To do: For the data below, the lines that hold "shoulder" should be counted; only the resulting number is expected.

Dataset extract:
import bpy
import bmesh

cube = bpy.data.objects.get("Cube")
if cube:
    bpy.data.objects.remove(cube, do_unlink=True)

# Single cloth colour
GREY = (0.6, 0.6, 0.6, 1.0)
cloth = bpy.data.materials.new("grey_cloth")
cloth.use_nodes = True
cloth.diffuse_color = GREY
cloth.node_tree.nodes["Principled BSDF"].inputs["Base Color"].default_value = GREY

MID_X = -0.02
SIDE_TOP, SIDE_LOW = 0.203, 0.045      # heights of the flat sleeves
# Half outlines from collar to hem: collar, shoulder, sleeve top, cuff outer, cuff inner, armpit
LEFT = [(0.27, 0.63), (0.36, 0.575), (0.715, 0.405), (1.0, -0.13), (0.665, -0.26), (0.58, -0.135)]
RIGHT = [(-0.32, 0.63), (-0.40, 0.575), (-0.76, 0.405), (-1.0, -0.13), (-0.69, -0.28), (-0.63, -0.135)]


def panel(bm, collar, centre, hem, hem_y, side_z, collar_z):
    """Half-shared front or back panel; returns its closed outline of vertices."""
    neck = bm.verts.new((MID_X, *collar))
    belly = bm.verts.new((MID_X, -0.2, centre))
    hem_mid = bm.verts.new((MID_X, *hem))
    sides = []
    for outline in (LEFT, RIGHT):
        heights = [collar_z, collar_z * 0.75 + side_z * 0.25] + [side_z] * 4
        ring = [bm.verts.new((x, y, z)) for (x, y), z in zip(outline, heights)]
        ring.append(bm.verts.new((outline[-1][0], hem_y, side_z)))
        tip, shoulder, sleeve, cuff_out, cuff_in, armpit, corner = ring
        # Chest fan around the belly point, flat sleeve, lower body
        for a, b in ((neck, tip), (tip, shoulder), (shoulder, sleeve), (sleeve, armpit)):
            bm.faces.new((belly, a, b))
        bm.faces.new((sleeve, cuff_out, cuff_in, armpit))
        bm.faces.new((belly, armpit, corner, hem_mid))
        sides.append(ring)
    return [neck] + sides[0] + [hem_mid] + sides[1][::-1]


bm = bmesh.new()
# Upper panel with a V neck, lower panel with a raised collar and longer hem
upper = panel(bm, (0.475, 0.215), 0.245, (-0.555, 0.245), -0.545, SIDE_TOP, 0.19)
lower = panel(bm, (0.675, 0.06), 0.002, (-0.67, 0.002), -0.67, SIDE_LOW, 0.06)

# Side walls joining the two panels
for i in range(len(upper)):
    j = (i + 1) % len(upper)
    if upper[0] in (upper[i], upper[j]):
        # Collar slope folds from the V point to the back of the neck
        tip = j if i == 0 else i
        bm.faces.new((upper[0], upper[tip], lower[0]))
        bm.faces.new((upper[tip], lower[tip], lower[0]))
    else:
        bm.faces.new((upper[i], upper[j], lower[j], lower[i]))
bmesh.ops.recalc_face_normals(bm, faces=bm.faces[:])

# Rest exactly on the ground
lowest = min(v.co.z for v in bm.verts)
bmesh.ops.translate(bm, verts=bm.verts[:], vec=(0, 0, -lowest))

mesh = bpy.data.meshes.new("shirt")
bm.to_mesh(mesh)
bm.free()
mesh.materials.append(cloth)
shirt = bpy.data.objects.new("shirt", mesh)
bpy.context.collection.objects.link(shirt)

--

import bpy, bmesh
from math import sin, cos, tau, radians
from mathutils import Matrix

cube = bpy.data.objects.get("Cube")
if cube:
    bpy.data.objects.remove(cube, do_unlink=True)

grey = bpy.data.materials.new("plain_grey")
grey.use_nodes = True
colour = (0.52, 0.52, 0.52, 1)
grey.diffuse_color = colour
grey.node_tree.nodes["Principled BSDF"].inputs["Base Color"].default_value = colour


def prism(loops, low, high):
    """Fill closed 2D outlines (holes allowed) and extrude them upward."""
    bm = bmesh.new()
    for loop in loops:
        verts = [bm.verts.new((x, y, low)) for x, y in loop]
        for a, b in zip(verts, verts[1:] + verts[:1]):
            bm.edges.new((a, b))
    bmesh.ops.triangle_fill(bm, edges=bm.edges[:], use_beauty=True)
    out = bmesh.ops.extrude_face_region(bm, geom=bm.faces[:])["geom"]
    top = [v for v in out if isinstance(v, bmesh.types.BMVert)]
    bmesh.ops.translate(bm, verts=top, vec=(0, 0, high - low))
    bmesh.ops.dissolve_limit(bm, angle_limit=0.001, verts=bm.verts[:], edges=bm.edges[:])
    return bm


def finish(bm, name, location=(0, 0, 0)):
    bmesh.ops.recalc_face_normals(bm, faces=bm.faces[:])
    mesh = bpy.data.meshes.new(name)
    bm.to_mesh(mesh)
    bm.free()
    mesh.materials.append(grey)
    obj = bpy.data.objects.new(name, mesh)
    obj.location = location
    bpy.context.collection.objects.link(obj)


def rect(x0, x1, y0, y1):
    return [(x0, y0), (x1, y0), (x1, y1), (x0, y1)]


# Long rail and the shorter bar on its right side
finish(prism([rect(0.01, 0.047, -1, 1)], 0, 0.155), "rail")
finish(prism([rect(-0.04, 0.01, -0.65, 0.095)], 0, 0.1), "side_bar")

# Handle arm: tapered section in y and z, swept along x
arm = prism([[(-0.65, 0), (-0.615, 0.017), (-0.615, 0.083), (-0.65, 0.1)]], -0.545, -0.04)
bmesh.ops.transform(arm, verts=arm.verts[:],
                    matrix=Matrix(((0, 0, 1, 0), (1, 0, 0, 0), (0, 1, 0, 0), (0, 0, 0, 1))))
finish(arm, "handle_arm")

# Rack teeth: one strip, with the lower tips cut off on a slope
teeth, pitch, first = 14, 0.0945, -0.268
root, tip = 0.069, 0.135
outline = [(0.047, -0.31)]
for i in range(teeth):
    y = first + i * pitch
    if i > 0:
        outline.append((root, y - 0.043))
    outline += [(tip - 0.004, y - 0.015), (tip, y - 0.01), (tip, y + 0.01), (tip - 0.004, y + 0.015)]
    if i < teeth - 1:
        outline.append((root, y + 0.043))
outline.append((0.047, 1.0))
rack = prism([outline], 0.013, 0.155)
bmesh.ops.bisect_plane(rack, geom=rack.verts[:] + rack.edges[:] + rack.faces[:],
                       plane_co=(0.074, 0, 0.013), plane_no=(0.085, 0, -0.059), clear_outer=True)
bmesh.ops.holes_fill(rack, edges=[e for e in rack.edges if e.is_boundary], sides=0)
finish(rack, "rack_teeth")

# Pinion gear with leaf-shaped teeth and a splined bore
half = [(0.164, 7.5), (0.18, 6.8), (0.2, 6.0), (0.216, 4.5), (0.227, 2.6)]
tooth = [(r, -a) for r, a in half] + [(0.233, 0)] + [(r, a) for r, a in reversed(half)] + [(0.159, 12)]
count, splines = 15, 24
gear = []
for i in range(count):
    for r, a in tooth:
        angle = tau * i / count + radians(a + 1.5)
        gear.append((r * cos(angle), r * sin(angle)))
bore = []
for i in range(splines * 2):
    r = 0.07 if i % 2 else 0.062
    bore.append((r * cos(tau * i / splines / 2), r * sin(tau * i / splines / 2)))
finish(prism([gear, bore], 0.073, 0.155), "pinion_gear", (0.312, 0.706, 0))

--

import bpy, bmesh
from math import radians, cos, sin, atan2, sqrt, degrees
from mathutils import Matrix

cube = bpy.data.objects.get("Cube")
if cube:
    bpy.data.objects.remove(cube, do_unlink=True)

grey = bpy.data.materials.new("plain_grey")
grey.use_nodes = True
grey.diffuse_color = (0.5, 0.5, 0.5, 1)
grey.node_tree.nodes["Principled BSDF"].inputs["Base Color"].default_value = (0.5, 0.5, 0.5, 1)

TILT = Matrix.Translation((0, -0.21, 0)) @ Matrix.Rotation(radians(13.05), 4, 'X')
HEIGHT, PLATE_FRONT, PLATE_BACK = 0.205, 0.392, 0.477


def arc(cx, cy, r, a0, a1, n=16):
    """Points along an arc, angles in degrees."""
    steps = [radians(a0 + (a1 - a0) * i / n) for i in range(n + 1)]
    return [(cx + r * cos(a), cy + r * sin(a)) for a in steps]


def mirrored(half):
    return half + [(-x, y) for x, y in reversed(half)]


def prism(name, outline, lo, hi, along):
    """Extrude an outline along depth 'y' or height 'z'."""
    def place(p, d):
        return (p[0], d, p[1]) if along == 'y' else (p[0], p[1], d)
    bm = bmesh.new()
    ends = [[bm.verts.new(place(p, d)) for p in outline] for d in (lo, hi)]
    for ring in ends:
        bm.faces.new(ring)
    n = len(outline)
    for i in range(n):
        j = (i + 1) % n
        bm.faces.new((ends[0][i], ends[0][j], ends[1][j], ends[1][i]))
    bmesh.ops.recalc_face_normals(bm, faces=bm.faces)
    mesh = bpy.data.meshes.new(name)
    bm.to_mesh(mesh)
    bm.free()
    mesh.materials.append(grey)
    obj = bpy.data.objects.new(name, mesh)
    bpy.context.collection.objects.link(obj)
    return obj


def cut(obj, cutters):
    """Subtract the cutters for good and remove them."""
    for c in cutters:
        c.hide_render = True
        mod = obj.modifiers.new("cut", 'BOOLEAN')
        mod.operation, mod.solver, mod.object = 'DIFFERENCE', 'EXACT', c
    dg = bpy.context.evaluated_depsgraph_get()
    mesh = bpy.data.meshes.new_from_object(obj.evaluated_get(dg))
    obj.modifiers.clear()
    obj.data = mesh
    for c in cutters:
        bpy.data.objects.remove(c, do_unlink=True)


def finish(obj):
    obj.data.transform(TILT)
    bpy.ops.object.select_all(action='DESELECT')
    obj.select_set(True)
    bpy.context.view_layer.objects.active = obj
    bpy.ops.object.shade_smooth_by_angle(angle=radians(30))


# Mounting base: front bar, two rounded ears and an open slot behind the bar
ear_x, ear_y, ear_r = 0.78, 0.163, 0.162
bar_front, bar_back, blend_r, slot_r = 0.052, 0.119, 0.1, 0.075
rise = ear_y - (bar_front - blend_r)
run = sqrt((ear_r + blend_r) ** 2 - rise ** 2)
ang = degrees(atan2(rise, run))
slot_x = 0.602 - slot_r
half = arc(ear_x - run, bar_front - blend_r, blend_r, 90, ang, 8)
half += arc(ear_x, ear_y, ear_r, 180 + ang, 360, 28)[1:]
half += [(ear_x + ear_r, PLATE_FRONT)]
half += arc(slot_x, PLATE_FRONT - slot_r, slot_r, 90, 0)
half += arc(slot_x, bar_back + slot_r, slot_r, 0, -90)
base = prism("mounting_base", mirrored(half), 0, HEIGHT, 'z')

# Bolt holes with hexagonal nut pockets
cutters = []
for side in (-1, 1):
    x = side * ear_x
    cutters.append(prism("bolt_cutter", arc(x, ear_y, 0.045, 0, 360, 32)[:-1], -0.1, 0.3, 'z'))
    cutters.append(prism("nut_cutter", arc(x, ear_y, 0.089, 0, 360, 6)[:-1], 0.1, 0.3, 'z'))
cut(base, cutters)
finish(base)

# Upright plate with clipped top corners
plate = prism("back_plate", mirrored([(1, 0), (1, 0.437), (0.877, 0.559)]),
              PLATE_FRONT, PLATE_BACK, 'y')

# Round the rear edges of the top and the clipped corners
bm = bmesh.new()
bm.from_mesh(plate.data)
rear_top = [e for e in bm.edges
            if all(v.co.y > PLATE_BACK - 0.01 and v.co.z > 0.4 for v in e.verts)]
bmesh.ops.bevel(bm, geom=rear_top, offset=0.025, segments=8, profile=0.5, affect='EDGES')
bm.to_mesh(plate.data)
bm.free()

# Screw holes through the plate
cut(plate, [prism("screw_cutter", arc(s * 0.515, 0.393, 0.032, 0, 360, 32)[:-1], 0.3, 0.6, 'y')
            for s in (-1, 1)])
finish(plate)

Answer to this problem: 3